[DATA]

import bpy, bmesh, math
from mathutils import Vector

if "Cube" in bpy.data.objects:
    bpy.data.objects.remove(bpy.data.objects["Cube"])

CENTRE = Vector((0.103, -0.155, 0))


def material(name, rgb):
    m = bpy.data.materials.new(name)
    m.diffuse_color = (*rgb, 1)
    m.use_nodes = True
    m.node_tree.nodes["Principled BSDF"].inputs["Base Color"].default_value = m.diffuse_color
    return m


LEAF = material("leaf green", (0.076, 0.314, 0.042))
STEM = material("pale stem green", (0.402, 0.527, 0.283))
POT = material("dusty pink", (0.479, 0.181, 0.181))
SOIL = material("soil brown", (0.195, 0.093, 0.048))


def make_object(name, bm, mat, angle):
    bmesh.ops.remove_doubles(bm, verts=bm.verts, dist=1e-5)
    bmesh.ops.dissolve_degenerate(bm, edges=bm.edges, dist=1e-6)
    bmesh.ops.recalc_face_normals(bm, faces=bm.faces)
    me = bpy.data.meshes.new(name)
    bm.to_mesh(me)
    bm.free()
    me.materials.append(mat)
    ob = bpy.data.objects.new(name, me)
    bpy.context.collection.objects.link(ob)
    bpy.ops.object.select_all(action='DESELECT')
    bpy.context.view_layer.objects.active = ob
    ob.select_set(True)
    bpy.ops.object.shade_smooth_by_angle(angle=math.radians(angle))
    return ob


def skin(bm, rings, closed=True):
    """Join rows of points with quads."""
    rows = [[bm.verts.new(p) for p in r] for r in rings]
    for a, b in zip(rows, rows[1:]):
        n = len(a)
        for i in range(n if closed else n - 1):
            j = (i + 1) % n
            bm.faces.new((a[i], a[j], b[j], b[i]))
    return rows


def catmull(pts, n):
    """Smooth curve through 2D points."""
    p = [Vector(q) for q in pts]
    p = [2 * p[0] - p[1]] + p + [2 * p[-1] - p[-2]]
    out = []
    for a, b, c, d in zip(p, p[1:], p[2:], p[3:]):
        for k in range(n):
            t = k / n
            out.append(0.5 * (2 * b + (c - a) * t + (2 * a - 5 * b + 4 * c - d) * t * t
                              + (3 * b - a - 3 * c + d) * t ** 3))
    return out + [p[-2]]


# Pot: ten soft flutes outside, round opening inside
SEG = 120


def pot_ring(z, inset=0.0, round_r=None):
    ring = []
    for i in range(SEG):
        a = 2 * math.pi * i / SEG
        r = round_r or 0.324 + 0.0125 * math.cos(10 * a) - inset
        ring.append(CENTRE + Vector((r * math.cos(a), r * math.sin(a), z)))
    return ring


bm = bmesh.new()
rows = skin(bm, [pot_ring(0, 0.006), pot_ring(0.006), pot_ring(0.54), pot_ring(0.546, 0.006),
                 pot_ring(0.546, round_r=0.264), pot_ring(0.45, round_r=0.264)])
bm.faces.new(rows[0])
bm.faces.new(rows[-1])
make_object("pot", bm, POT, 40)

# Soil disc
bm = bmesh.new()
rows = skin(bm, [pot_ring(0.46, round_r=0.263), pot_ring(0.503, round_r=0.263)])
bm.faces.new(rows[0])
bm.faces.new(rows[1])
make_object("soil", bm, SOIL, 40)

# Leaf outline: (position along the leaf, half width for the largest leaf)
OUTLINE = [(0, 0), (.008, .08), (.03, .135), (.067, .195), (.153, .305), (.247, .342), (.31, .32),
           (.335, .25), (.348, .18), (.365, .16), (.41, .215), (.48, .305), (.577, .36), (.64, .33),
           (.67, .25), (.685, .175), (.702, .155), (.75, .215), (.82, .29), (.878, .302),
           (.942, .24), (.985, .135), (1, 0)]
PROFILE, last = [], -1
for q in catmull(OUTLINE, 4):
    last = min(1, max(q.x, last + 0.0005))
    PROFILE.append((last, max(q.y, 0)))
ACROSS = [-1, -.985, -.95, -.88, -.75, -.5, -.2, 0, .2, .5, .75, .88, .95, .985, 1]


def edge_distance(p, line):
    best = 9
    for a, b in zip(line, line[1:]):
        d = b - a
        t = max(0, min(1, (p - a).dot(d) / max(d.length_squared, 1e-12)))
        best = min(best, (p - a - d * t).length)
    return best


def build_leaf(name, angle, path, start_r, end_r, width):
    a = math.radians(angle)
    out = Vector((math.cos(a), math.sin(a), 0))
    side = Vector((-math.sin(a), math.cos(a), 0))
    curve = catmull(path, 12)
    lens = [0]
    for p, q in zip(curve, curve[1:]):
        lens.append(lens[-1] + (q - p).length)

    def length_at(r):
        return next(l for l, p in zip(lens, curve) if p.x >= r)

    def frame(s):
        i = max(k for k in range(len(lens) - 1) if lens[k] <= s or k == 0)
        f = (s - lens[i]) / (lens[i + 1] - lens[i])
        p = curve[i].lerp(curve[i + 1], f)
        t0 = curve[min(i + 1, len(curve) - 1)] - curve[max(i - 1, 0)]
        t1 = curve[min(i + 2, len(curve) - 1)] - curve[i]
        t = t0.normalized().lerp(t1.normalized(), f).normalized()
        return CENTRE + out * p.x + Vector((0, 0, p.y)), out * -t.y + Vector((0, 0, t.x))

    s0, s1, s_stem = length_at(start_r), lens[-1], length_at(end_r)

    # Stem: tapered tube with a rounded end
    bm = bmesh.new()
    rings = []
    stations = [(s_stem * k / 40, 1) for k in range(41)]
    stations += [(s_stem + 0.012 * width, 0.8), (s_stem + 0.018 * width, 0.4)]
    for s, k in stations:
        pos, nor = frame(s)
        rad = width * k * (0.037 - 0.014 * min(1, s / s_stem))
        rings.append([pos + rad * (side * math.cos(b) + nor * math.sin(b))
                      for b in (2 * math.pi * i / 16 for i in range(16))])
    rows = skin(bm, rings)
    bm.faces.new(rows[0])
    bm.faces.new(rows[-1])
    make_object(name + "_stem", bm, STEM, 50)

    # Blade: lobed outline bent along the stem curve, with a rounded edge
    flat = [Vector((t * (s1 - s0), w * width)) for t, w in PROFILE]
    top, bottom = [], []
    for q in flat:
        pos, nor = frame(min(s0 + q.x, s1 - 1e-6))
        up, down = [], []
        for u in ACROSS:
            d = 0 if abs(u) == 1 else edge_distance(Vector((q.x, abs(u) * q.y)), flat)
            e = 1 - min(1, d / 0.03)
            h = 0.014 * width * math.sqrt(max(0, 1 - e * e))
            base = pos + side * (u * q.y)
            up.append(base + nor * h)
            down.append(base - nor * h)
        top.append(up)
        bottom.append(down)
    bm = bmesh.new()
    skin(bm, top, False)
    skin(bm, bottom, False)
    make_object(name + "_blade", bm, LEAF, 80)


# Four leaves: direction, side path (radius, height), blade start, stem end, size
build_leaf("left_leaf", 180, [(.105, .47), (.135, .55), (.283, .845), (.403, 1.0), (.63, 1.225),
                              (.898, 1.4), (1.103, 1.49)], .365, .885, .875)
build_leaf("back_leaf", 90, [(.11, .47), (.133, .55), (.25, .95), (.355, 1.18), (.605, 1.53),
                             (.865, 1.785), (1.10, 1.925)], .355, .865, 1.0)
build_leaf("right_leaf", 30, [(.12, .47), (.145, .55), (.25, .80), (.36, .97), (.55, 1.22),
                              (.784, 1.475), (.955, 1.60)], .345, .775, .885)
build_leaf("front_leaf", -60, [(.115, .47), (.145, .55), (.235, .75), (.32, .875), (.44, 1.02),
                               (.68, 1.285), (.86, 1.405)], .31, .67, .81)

[/DATA]

## WHAT YOU SHOULD DO
Restate all of the material above exactly as written.

## RESPONSE BELOW
import bpy, bmesh, math
from mathutils import Vector

if "Cube" in bpy.data.objects:
    bpy.data.objects.remove(bpy.data.objects["Cube"])

CENTRE = Vector((0.103, -0.155, 0))


def material(name, rgb):
    m = bpy.data.materials.new(name)
    m.diffuse_color = (*rgb, 1)
    m.use_nodes = True
    m.node_tree.nodes["Principled BSDF"].inputs["Base Color"].default_value = m.diffuse_color
    return m


LEAF = material("leaf green", (0.076, 0.314, 0.042))
STEM = material("pale stem green", (0.402, 0.527, 0.283))
POT = material("dusty pink", (0.479, 0.181, 0.181))
SOIL = material("soil brown", (0.195, 0.093, 0.048))


def make_object(name, bm, mat, angle):
    bmesh.ops.remove_doubles(bm, verts=bm.verts, dist=1e-5)
    bmesh.ops.dissolve_degenerate(bm, edges=bm.edges, dist=1e-6)
    bmesh.ops.recalc_face_normals(bm, faces=bm.faces)
    me = bpy.data.meshes.new(name)
    bm.to_mesh(me)
    bm.free()
    me.materials.append(mat)
    ob = bpy.data.objects.new(name, me)
    bpy.context.collection.objects.link(ob)
    bpy.ops.object.select_all(action='DESELECT')
    bpy.context.view_layer.objects.active = ob
    ob.select_set(True)
    bpy.ops.object.shade_smooth_by_angle(angle=math.radians(angle))
    return ob


def skin(bm, rings, closed=True):
    """Join rows of points with quads."""
    rows = [[bm.verts.new(p) for p in r] for r in rings]
    for a, b in zip(rows, rows[1:]):
        n = len(a)
        for i in range(n if closed else n - 1):
            j = (i + 1) % n
            bm.faces.new((a[i], a[j], b[j], b[i]))
    return rows


def catmull(pts, n):
    """Smooth curve through 2D points."""
    p = [Vector(q) for q in pts]
    p = [2 * p[0] - p[1]] + p + [2 * p[-1] - p[-2]]
    out = []
    for a, b, c, d in zip(p, p[1:], p[2:], p[3:]):
        for k in range(n):
            t = k / n
            out.append(0.5 * (2 * b + (c - a) * t + (2 * a - 5 * b + 4 * c - d) * t * t
                              + (3 * b - a - 3 * c + d) * t ** 3))
    return out + [p[-2]]


# Pot: ten soft flutes outside, round opening inside
SEG = 120


def pot_ring(z, inset=0.0, round_r=None):
    ring = []
    for i in range(SEG):
        a = 2 * math.pi * i / SEG
        r = round_r or 0.324 + 0.0125 * math.cos(10 * a) - inset
        ring.append(CENTRE + Vector((r * math.cos(a), r * math.sin(a), z)))
    return ring


bm = bmesh.new()
rows = skin(bm, [pot_ring(0, 0.006), pot_ring(0.006), pot_ring(0.54), pot_ring(0.546, 0.006),
                 pot_ring(0.546, round_r=0.264), pot_ring(0.45, round_r=0.264)])
bm.faces.new(rows[0])
bm.faces.new(rows[-1])
make_object("pot", bm, POT, 40)

# Soil disc
bm = bmesh.new()
rows = skin(bm, [pot_ring(0.46, round_r=0.263), pot_ring(0.503, round_r=0.263)])
bm.faces.new(rows[0])
bm.faces.new(rows[1])
make_object("soil", bm, SOIL, 40)

# Leaf outline: (position along the leaf, half width for the largest leaf)
OUTLINE = [(0, 0), (.008, .08), (.03, .135), (.067, .195), (.153, .305), (.247, .342), (.31, .32),
           (.335, .25), (.348, .18), (.365, .16), (.41, .215), (.48, .305), (.577, .36), (.64, .33),
           (.67, .25), (.685, .175), (.702, .155), (.75, .215), (.82, .29), (.878, .302),
           (.942, .24), (.985, .135), (1, 0)]
PROFILE, last = [], -1
for q in catmull(OUTLINE, 4):
    last = min(1, max(q.x, last + 0.0005))
    PROFILE.append((last, max(q.y, 0)))
ACROSS = [-1, -.985, -.95, -.88, -.75, -.5, -.2, 0, .2, .5, .75, .88, .95, .985, 1]


def edge_distance(p, line):
    best = 9
    for a, b in zip(line, line[1:]):
        d = b - a
        t = max(0, min(1, (p - a).dot(d) / max(d.length_squared, 1e-12)))
        best = min(best, (p - a - d * t).length)
    return best


def build_leaf(name, angle, path, start_r, end_r, width):
    a = math.radians(angle)
    out = Vector((math.cos(a), math.sin(a), 0))
    side = Vector((-math.sin(a), math.cos(a), 0))
    curve = catmull(path, 12)
    lens = [0]
    for p, q in zip(curve, curve[1:]):
        lens.append(lens[-1] + (q - p).length)

    def length_at(r):
        return next(l for l, p in zip(lens, curve) if p.x >= r)

    def frame(s):
        i = max(k for k in range(len(lens) - 1) if lens[k] <= s or k == 0)
        f = (s - lens[i]) / (lens[i + 1] - lens[i])
        p = curve[i].lerp(curve[i + 1], f)
        t0 = curve[min(i + 1, len(curve) - 1)] - curve[max(i - 1, 0)]
        t1 = curve[min(i + 2, len(curve) - 1)] - curve[i]
        t = t0.normalized().lerp(t1.normalized(), f).normalized()
        return CENTRE + out * p.x + Vector((0, 0, p.y)), out * -t.y + Vector((0, 0, t.x))

    s0, s1, s_stem = length_at(start_r), lens[-1], length_at(end_r)

    # Stem: tapered tube with a rounded end
    bm = bmesh.new()
    rings = []
    stations = [(s_stem * k / 40, 1) for k in range(41)]
    stations += [(s_stem + 0.012 * width, 0.8), (s_stem + 0.018 * width, 0.4)]
    for s, k in stations:
        pos, nor = frame(s)
        rad = width * k * (0.037 - 0.014 * min(1, s / s_stem))
        rings.append([pos + rad * (side * math.cos(b) + nor * math.sin(b))
                      for b in (2 * math.pi * i / 16 for i in range(16))])
    rows = skin(bm, rings)
    bm.faces.new(rows[0])
    bm.faces.new(rows[-1])
    make_object(name + "_stem", bm, STEM, 50)

    # Blade: lobed outline bent along the stem curve, with a rounded edge
    flat = [Vector((t * (s1 - s0), w * width)) for t, w in PROFILE]
    top, bottom = [], []
    for q in flat:
        pos, nor = frame(min(s0 + q.x, s1 - 1e-6))
        up, down = [], []
        for u in ACROSS:
            d = 0 if abs(u) == 1 else edge_distance(Vector((q.x, abs(u) * q.y)), flat)
            e = 1 - min(1, d / 0.03)
            h = 0.014 * width * math.sqrt(max(0, 1 - e * e))
            base = pos + side * (u * q.y)
            up.append(base + nor * h)
            down.append(base - nor * h)
        top.append(up)
        bottom.append(down)
    bm = bmesh.new()
    skin(bm, top, False)
    skin(bm, bottom, False)
    make_object(name + "_blade", bm, LEAF, 80)


# Four leaves: direction, side path (radius, height), blade start, stem end, size
build_leaf("left_leaf", 180, [(.105, .47), (.135, .55), (.283, .845), (.403, 1.0), (.63, 1.225),
                              (.898, 1.4), (1.103, 1.49)], .365, .885, .875)
build_leaf("back_leaf", 90, [(.11, .47), (.133, .55), (.25, .95), (.355, 1.18), (.605, 1.53),
                             (.865, 1.785), (1.10, 1.925)], .355, .865, 1.0)
build_leaf("right_leaf", 30, [(.12, .47), (.145, .55), (.25, .80), (.36, .97), (.55, 1.22),
                              (.784, 1.475), (.955, 1.60)], .345, .775, .885)
build_leaf("front_leaf", -60, [(.115, .47), (.145, .55), (.235, .75), (.32, .875), (.44, 1.02),
                               (.68, 1.285), (.86, 1.405)], .31, .67, .81)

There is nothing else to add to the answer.